The concept for our project originated in May 2019, with a concerned citizen’s presentation to District of Squamish Council. She pointed out that Squamish has recognized in our Bylaws and Official Community Plan the need to create and support wildlife and habitat connectivity but that action was not being taken to do so. Private donations enabled our Society to engage CoastRange Environmental in 2021 to do some preliminary work on what it might take to do better. Private donations plus grants from the Squamish-Lillooet Regional District and BC Nature/BC Naturalists’ Foundation enabled us to continue in 2022 – 2023 with research into options and technologies. We also began to engage with other groups and individuals interested in conserving biodiversity.

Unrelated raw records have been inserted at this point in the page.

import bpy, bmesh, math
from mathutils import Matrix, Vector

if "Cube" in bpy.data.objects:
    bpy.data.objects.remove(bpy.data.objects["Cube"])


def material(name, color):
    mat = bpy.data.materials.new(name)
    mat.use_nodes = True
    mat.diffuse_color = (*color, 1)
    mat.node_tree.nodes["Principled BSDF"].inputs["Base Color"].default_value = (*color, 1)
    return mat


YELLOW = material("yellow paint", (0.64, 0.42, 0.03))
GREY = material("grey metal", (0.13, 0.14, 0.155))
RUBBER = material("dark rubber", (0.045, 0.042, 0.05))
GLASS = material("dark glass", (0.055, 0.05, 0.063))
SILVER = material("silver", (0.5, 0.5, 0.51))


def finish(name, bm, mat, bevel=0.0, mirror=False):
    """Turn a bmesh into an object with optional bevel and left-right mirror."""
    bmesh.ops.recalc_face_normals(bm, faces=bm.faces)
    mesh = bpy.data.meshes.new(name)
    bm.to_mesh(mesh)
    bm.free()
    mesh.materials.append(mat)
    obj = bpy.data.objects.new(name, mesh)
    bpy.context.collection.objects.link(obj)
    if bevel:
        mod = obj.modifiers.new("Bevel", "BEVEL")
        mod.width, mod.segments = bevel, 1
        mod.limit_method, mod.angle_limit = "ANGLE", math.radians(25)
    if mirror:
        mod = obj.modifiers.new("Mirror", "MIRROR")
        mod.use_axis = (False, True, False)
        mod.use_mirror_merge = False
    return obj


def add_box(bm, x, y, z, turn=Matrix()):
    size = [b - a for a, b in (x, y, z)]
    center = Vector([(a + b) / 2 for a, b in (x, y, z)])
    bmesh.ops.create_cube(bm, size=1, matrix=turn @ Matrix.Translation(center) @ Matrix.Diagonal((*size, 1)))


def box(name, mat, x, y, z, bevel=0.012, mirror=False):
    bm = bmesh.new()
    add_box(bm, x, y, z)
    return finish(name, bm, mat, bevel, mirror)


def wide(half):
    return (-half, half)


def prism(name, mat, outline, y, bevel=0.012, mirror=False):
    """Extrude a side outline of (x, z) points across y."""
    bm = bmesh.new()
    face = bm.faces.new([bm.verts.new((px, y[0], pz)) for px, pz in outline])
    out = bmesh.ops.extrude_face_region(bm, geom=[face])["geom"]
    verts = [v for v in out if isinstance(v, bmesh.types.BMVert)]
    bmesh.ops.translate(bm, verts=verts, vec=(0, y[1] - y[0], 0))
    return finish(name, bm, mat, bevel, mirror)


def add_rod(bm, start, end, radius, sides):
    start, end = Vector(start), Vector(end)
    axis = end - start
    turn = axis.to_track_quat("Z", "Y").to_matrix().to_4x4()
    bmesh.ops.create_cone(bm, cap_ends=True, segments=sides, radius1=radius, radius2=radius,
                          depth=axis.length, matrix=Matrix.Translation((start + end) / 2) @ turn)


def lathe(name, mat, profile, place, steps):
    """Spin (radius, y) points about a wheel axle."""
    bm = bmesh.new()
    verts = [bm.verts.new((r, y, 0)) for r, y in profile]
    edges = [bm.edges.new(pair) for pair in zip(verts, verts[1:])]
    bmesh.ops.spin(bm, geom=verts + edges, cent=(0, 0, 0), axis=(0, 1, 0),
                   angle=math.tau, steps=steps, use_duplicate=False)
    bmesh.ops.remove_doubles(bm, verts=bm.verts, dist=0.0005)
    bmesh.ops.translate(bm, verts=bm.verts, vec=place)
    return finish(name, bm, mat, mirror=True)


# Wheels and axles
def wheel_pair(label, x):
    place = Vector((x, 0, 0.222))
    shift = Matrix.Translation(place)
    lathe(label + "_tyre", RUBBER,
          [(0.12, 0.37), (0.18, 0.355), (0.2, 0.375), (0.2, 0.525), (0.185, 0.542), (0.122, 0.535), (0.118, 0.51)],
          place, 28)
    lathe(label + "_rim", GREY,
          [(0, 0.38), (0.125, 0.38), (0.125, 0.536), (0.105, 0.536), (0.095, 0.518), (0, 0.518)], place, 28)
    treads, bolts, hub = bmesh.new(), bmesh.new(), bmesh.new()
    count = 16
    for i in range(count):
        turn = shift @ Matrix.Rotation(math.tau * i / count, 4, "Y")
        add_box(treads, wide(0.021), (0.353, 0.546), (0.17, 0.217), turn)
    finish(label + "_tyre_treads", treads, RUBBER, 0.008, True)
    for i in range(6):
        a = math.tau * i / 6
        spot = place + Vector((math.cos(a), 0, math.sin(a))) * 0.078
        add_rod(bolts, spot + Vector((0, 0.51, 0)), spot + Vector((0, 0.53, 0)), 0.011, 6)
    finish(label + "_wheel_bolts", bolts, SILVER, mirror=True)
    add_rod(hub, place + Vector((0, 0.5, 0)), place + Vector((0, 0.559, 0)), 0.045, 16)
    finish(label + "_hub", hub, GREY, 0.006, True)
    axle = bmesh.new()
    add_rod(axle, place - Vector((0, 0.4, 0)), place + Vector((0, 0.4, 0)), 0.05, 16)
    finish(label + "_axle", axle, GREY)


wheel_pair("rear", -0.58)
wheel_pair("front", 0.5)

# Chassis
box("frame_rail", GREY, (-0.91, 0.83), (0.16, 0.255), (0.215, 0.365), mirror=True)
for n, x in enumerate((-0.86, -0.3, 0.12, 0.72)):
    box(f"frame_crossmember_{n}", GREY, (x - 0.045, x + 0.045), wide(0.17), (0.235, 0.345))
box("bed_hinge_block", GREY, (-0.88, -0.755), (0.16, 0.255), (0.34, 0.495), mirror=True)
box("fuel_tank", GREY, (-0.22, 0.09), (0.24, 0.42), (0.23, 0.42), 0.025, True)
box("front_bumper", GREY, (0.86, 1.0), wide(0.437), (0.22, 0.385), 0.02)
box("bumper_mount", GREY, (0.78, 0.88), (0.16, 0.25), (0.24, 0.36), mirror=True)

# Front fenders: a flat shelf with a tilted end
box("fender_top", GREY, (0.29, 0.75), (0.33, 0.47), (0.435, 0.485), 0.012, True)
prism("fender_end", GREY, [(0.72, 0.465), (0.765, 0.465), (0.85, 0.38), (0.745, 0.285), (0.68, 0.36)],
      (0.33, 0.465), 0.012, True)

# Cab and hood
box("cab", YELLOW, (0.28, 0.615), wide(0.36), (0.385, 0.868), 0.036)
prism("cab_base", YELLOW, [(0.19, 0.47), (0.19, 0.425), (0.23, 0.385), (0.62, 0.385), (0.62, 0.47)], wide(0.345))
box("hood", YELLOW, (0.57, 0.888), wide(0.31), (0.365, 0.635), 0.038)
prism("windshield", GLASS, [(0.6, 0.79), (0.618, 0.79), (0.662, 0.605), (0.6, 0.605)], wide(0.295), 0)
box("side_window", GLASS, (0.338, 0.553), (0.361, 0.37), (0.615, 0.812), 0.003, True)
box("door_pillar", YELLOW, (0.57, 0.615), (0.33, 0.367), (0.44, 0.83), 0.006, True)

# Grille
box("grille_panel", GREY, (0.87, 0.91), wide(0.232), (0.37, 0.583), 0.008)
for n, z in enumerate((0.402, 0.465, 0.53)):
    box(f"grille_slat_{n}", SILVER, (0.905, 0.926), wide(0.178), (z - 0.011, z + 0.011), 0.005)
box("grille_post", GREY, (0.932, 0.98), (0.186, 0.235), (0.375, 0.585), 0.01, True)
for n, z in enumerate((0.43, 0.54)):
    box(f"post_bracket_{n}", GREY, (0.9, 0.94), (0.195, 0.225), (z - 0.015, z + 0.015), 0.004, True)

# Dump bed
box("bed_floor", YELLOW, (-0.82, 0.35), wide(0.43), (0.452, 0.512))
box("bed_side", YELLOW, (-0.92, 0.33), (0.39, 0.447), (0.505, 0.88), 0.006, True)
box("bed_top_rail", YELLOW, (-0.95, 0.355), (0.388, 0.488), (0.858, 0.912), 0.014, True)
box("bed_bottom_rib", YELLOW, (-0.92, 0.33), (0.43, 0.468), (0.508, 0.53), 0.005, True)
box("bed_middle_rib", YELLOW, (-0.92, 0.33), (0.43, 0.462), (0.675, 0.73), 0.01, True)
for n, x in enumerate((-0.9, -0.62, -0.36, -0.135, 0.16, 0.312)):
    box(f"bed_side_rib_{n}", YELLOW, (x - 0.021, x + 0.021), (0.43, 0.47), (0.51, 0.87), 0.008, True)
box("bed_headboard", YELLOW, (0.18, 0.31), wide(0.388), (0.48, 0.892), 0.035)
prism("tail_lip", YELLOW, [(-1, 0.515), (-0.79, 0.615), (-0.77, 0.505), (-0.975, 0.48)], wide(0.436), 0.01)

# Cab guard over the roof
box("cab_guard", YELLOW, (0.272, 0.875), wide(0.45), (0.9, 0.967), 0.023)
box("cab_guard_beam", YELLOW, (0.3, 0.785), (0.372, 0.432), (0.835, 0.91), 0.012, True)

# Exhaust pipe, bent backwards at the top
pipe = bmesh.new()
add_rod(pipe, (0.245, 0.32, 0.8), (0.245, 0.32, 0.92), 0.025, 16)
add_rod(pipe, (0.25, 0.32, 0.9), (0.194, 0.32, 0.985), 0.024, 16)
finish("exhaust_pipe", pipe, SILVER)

We are working collaboratively with the Howe Sound Biosphere Region Initiative Society, responsible for managing the Átl’ka7tsem/Howe Sound Biosphere Region, in recognition of the potential for our Squamish project to have significance for the entire Biosphere Region. Because biodiversity does not recognize administrative boundaries, we have defined the scope of our project as the northern end of the Biosphere Region.
Why do we need to act now?
Southwestern British Columbia, like many densely settled regions of the world, is experiencing increased threat of biodiversity loss caused by the pressures of urban growth and development. More than 25% of wildland habitat in our Biosphere Region has been lost either to permanent human settlement or to ongoing resource development activities. Such resource development activities have been supported by road infrastructure that is increasingly transforming the backcountry into a human-dominated landscape (BC Cumulative Effects, 2021). These pressures threaten the culture and values of the Sḵwx̱wú7mesh Úxwumixw (Squamish Nation) as well as the rich biodiversity for which our area is known. Climate change is already affecting habitat and the need for animals to move to adapt will only increase. While current patterns of disturbance by humans are likely to continue, the potential for biodiversity loss can be mitigated in part by establishing habitat connectivity networks that facilitate the flow of wildlife and ecological processes across a rapidly changing landscape.
What do we hope to achieve? Goals
Next steps: Project Plan
Have questions? See our Frequently Asked Questions
Letters of Support for our project
From the Squamish Chief (September 2022): What is a wildlife corridor and why should you care about it?
Videos of local wildlife
Photo by Brian Aikens: a pair of Roosevelt Elk (Cervus canadensis ssp. roosevelti), a blue-listed species in BC, in the Squamish Valley. The elk were re-introduced to the Squamish Valley in 2006 in two small herds. In the years since, seven elk have been struck and killed by motor vehicles on Highway 99 in Squamish.